In a letter to the U.N. secretary-general, sent on behalf of the Pope by Cardinal Angelo Sodano, the Vatican secretary of state stresses "the need for an international and independent Authority" capable of "leading the human family in peace towards the rule of law."
"The recent Iraqi crisis has drawn attention to the need for a greater commitment to the principles set forth in the United Nations Charter, in order to avoid unilateral actions which could lead to the weakening of international law and existing agreements," the cardinal says in the letter to Kofi Annan.
The letter, dated June 5 and published today by the Vatican press office, begins by referring to recent Security Council Resolution 1483 regarding the rebuilding of Iraq.
According to Cardinal Sodano, this agreement, which followed the divisions at the heart of the international community caused by the war, "can be considered the beginning of a reconfirmation of the validity of the mission of the United Nations Organization as stipulated by the Charter of 1945."
After revealing that he was writing the letter because John Paul II asked him to emphasize "the fundamental role of the United Nations Organization at the present time," Cardinal Sodano recalls the numerous papal pronouncements calling for "an international and independent Authority capable of serving not only as a mediator in potential conflicts but also as a guide for all humanity, leading the human family in peace towards the rule of law."
To support his position, the cardinal mentions Pope John XXIII's 1963 encyclical "Pacem in Terris," in which he "clearly stated that the moral order itself calls for the establishment of a universal public Authority."

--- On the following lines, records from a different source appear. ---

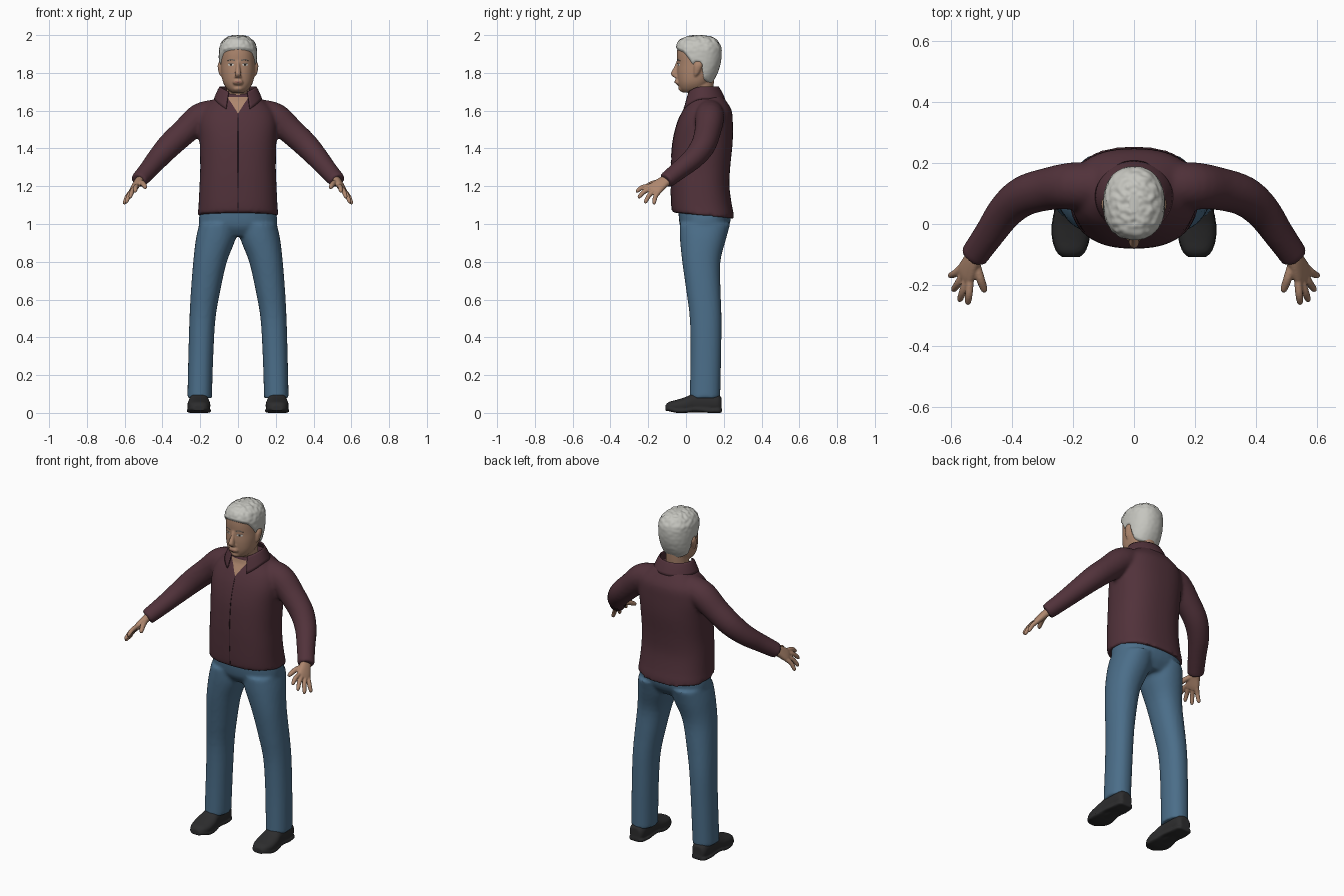
import bpy, bmesh, math
from mathutils import Vector, noise
from mathutils.bvhtree import BVHTree

if "Cube" in bpy.data.objects:
    bpy.data.objects.remove(bpy.data.objects["Cube"])


def material(name, *rgb):
    m = bpy.data.materials.new(name)
    m.use_nodes = True
    m.diffuse_color = (*rgb, 1)
    bsdf = next(n for n in m.node_tree.nodes if n.type == 'BSDF_PRINCIPLED')
    bsdf.inputs["Base Color"].default_value = (*rgb, 1)
    bsdf.inputs["Roughness"].default_value = 0.8
    return m


SKIN = material("skin", 0.42, 0.24, 0.155)
SHIRT = material("plum cloth", 0.083, 0.032, 0.043)
SEAM = material("dark plum seam", 0.035, 0.014, 0.02)
DENIM = material("blue denim", 0.07, 0.155, 0.25)
LEATHER = material("black leather", 0.026, 0.026, 0.027)
HAIR = material("grey hair", 0.56, 0.56, 0.52)
BROW = material("brow grey", 0.16, 0.13, 0.11)
EYE = material("eye white", 0.6, 0.58, 0.54)
IRIS = material("dark iris", 0.025, 0.018, 0.014)
LIP = material("lip", 0.33, 0.15, 0.11)


def resample(rings, k):
    """Catmull-Rom through the rings."""
    out = []
    for i in range(len(rings) - 1):
        a, b, c, d = (rings[min(max(i + j, 0), len(rings) - 1)] for j in (-1, 0, 1, 2))
        for s in range(k):
            t = s / k
            out.append(tuple(0.5 * (2 * q + (r - p) * t + (2 * p - 5 * q + 4 * r - w) * t * t
                                    + (3 * q - p - 3 * r + w) * t ** 3)
                             for p, q, r, w in zip(a, b, c, d)))
    return out + [rings[-1]]


def tube(bm, rings, u=None, v=None, p=2.0, n=32, k=4):
    """Closed loft through rings of (x, y, z, radius_u, radius_v)."""
    rings = resample(rings, k)
    centres = [Vector(r[:3]) for r in rings]
    loops = []
    for i, r in enumerate(rings):
        t = (centres[min(i + 1, len(rings) - 1)] - centres[max(i - 1, 0)]).normalized()
        uu = Vector(u) if u else t.cross(Vector((0, 0, 1))).normalized()
        vv = Vector(v) if v else t.cross(uu).normalized()
        loop = []
        for j in range(n):
            a = math.tau * j / n
            c, s = math.cos(a), math.sin(a)
            c, s = (math.copysign(abs(q) ** (2 / p), q) for q in (c, s))
            loop.append(bm.verts.new(centres[i] + uu * c * r[3] + vv * s * r[4]))
        loops.append(loop)
    for a, b in zip(loops, loops[1:]):
        for j in range(n):
            bm.faces.new((a[j], a[(j + 1) % n], b[(j + 1) % n], b[j]))
    bm.faces.new(loops[0])
    bm.faces.new(loops[-1])


def finish(bm, name, mat, voxel=0, smooth=4):
    """Make the object; overlapping parts are fused when a voxel size is given."""
    bmesh.ops.recalc_face_normals(bm, faces=bm.faces[:])
    me = bpy.data.meshes.new(name)
    bm.to_mesh(me)
    bm.free()
    me.materials.append(mat)
    me.shade_smooth()
    ob = bpy.data.objects.new(name, me)
    bpy.context.collection.objects.link(ob)
    if voxel:
        m = ob.modifiers.new("Fuse", 'REMESH')
        m.mode, m.voxel_size, m.use_smooth_shade = 'VOXEL', voxel, True
        m = ob.modifiers.new("Soften", 'SMOOTH')
        m.factor, m.iterations = 0.5, smooth
    return ob


FLAT = dict(u=(1, 0, 0), v=(0, 1, 0))
SIDES = ((1, "left"), (-1, "right"))


def side(rings, s):
    return [(r[0] * s, *r[1:]) for r in rings]


# Shirt: torso and both sleeves, with the hem lower at the back
bm = bmesh.new()
torso = [(1.045, .093, .214, .163), (1.1, .083, .209, .16), (1.2, .075, .204, .155),
         (1.3, .077, .2, .157), (1.43, .088, .203, .159), (1.53, .1, .208, .148),
         (1.6, .112, .19, .13), (1.65, .112, .14, .102), (1.69, .1, .085, .085)]
tube(bm, [(0, y, z, a, b) for z, y, a, b in torso], **FLAT, p=2.4, n=48)
for v in bm.verts:
    if v.co.z < 1.06:
        v.co.z -= 0.1 * (v.co.y - .09)
arm = [(.12, .125, 1.585, .075, .075), (.2, .125, 1.562, .077, .077), (.28, .115, 1.492, .07, .07),
       (.36, .092, 1.418, .066, .066), (.42, .043, 1.352, .059, .058),
       (.472, -.03, 1.29, .051, .05), (.527, -.108, 1.228, .046, .043)]
for s, _ in SIDES:
    tube(bm, side(arm, s))
shirt = finish(bm, "shirt", SHIRT, .01, 5)

# Trousers: hips and both legs
bm = bmesh.new()
tube(bm, [(0, .095, .935, .14, .09), (0, .097, .98, .2, .125), (0, .1, 1.03, .207, .138),
          (0, .095, 1.09, .195, .135)], **FLAT, p=2.3)
leg = [(.203, .1, .078, .065, .081), (.197, .105, .3, .066, .081), (.188, .104, .5, .069, .084),
       (.171, .092, .65, .078, .091), (.148, .081, .8, .089, .101),
       (.118, .09, .92, .105, .122), (.105, .1, 1.0, .1, .134)]
for s, _ in SIDES:
    tube(bm, side(leg, s), **FLAT, p=2.2)
finish(bm, "trousers", DENIM, .01)

# Shoes: rounded upper over a thin sole with a raised arch
upper = [(-.108, .03, .025, .012), (-.09, .033, .045, .025), (-.05, .036, .059, .033),
         (0, .043, .06, .042), (.05, .054, .052, .053), (.12, .056, .05, .053),
         (.17, .052, .045, .046), (.188, .046, .03, .034)]
for s, label in SIDES:
    bm = bmesh.new()
    tube(bm, [(s * .207, y, z, a, b) for y, z, a, b in upper], u=(1, 0, 0), v=(0, 0, 1), p=2.4)
    tube(bm, [(s * .207, y * 1.01, .012 + .01 * (y < -.08) + .007 * (y == .05), a + .003, .012)
              for y, z, a, b in upper], u=(1, 0, 0), v=(0, 0, 1), p=3.5)
    finish(bm, label + "_shoe", LEATHER, .006, 2)

# Hands: flat palm, four spread fingers and a thumb
palm = [(.512, -.085, 1.243, .028, .022), (.53, -.122, 1.22, .034, .021),
        (.548, -.158, 1.192, .041, .018), (.557, -.176, 1.177, .038, .013)]
spread = Vector((.46, .73, -.5)).normalized()
tips = [(.545, -.265, 1.172), (.573, -.255, 1.14), (.594, -.22, 1.112), (.605, -.172, 1.106)]
for s, label in SIDES:
    bm = bmesh.new()
    tube(bm, side(palm, s), u=(spread.x * s, spread.y, spread.z), p=2.4)
    digits = [((Vector((.551, -.164, 1.187)) + spread * (-.03 + .02 * i)), Vector(t), .0125)
              for i, t in enumerate(tips)]
    digits.append((Vector((.522, -.118, 1.222)), Vector((.488, -.224, 1.193)), .0145))
    for a, b, r in digits:
        mid = a.lerp(b, .5) + Vector((0, -.004, .008))
        tube(bm, side([(*a, r, r), (*mid, r, r), (*a.lerp(b, .9), r * .8, r * .8),
                       (*b, r * .35, r * .35)], s), n=16)
    finish(bm, label + "_hand", SKIN, .004, 3)

# Head: skull, neck, nose, mouth, chin and ears fused together
profile = [(1.695, -.015, .06, .032), (1.715, -.032, .1, .058), (1.75, -.042, .13, .079),
           (1.8, -.047, .158, .089), (1.85, -.046, .174, .092), (1.9, -.048, .18, .092),
           (1.94, -.043, .176, .087), (1.97, -.025, .155, .068), (1.985, .01, .125, .042),
           (1.99, .04, .095, .015)]
skull = [(0, (f + b) / 2, z, w, (b - f) / 2) for z, f, b, w in profile]
bm = bmesh.new()
tube(bm, skull, **FLAT, p=2.25, n=48)
tube(bm, [(0, .06, 1.58, .075, .06), (0, .078, 1.67, .063, .062), (0, .085, 1.78, .062, .065)], **FLAT)
tube(bm, [(0, -.038, 1.862, .009, .012), (0, -.05, 1.83, .011, .014), (0, -.061, 1.795, .016, .02),
          (0, -.05, 1.775, .018, .014)], **FLAT)
tube(bm, [(0, -.044, 1.773, .015, .008), (0, -.047, 1.75, .027, .013), (0, -.035, 1.735, .02, .01)], **FLAT)
tube(bm, [(0, -.025, 1.735, .02, .012), (0, -.026, 1.715, .025, .015), (0, -.015, 1.7, .02, .012)], **FLAT)
for s, _ in SIDES:
    tube(bm, side([(.088, .05, 1.782, .005, .006), (.092, .056, 1.8, .01, .014),
                   (.096, .064, 1.835, .012, .022), (.094, .066, 1.855, .009, .017),
                   (.09, .066, 1.863, .004, .008)], s), **FLAT, n=20)
head = finish(bm, "head", SKIN, .005, 3)

# Hair: tousled shell that sinks under the skin below the hairline
hairline = [(-.05, 1.925), (-.01, 1.908), (.02, 1.87), (.036, 1.842), (.05, 1.858),
            (.08, 1.85), (.095, 1.765), (.13, 1.737), (.3, 1.73)]


def line_height(y):
    for (a, za), (b, zb) in zip(hairline, hairline[1:]):
        if y < b:
            return za + (zb - za) * max(0, (y - a) / (b - a))
    return hairline[-1][1]


bm = bmesh.new()
tube(bm, skull, **FLAT, p=2.25, n=96, k=10)
bmesh.ops.recalc_face_normals(bm, faces=bm.faces[:])
bm.normal_update()
moves = []
for v in bm.verts:
    d = v.co.z - line_height(v.co.y)
    lift = max(-.012, min(.009, d * .7))
    if d > .01:
        top = min(1, max(0, (v.co.z - 1.9) / .06))
        lift += (.001 + .004 * top) * noise.noise(v.co * 55)
    moves.append(v.normal * lift)
for v, m in zip(bm.verts, moves):
    v.co += m
finish(bm, "hair", HAIR)

# Collar: folded band, open at the throat, falling to two points
bm = bmesh.new()
rows, cols = 6, 48
grid = []
for i in range(cols + 1):
    a = math.radians(30 + 300 * i / cols)
    front = max(0, math.cos(a)) ** 2
    low = Vector((.128 * math.sin(a), .09 - .118 * math.cos(a), 1.662 - .07 * front))
    high = Vector((.098 * math.sin(a), .088 - .085 * math.cos(a), 1.728 - .035 * front))
    grid.append([bm.verts.new(low.lerp(high, j / rows) + Vector((0, 0, .004 * math.sin(math.pi * j / rows))))
                 for j in range(rows + 1)])
for a, b in zip(grid, grid[1:]):
    for j in range(rows):
        bm.faces.new((a[j], b[j], b[j + 1], a[j + 1]))
collar = finish(bm, "collar", SHIRT)
collar.modifiers.new("Thickness", 'SOLIDIFY').thickness = .007

# Thin plates laid on the front of a surface
bpy.context.view_layer.update()
graph = bpy.context.evaluated_depsgraph_get()
shirt_tree, head_tree = (BVHTree.FromObject(o, graph) for o in (shirt, head))


def plate(name, outline, mat, tree, lift=.002, rings=8):
    pts = [Vector(a).lerp(Vector(b), t / 4) for a, b in zip(outline, outline[1:] + outline[:1])
           for t in range(4)]
    mid = sum(pts, Vector((0, 0))) / len(pts)
    bm = bmesh.new()

    def drop(q):
        hit = tree.ray_cast(Vector((q.x, -1, q.y)), Vector((0, 1, 0)))[0]
        return bm.verts.new((q.x, (hit.y if hit else .02) - lift, q.y))

    prev, n = None, len(pts)
    centre = drop(mid)
    for k in range(1, rings + 1):
        loop = [drop(mid.lerp(q, k / rings)) for q in pts]
        for j in range(n):
            h = (j + 1) % n
            bm.faces.new((prev[j], loop[j], loop[h], prev[h]) if prev else (centre, loop[j], loop[h]))
        prev = loop
    finish(bm, name, mat)


def oval(x, z, rx, rz):
    return [(x + rx * math.cos(a * math.pi / 6), z + rz * math.sin(a * math.pi / 6)) for a in range(12)]


plate("open_neck", [(0, 1.585), (.035, 1.64), (.058, 1.672), (-.058, 1.672), (-.035, 1.64)],
      SKIN, shirt_tree, .003)
plate("button_seam", [(.002, 1.065), (.002, 1.585), (-.002, 1.585), (-.002, 1.065)], SEAM, shirt_tree, .002, 24)
plate("mouth", oval(0, 1.752, .024, .0055), LIP, head_tree)
for s, label in SIDES:
    plate(label + "_eye", oval(s * .038, 1.843, .016, .006), EYE, head_tree, .0015)
    plate(label + "_iris", oval(s * .038, 1.843, .006, .0058), IRIS, head_tree, .0025)
    plate(label + "_eyelid", oval(s * .038, 1.85, .018, .002), BROW, head_tree, .003)
    plate(label + "_brow", [(s * .016, 1.862), (s * .04, 1.869), (s * .062, 1.862), (s * .04, 1.875),
                            (s * .016, 1.87)], BROW, head_tree)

Cardinal Sodano goes on to mention John Paul II's October 1995 address before the U.N. General Assembly, when he "expressed the hope that the United Nations Organization ... become a moral center where all the nations of the world feel at home and develop a shared awareness of being, as it were, a 'family of nations.'"
"The Holy See is confident that the United Nations Organization will be able to develop more efficient and concerted forms of cooperation which will enable world leaders to join in combating situations of injustice and oppression, leading to hostility between peoples," the letter states.
Lastly, Cardinal Sodano thanked Kofi Annan for his demonstrated commitment "to foster international peace, dialogue and cooperation."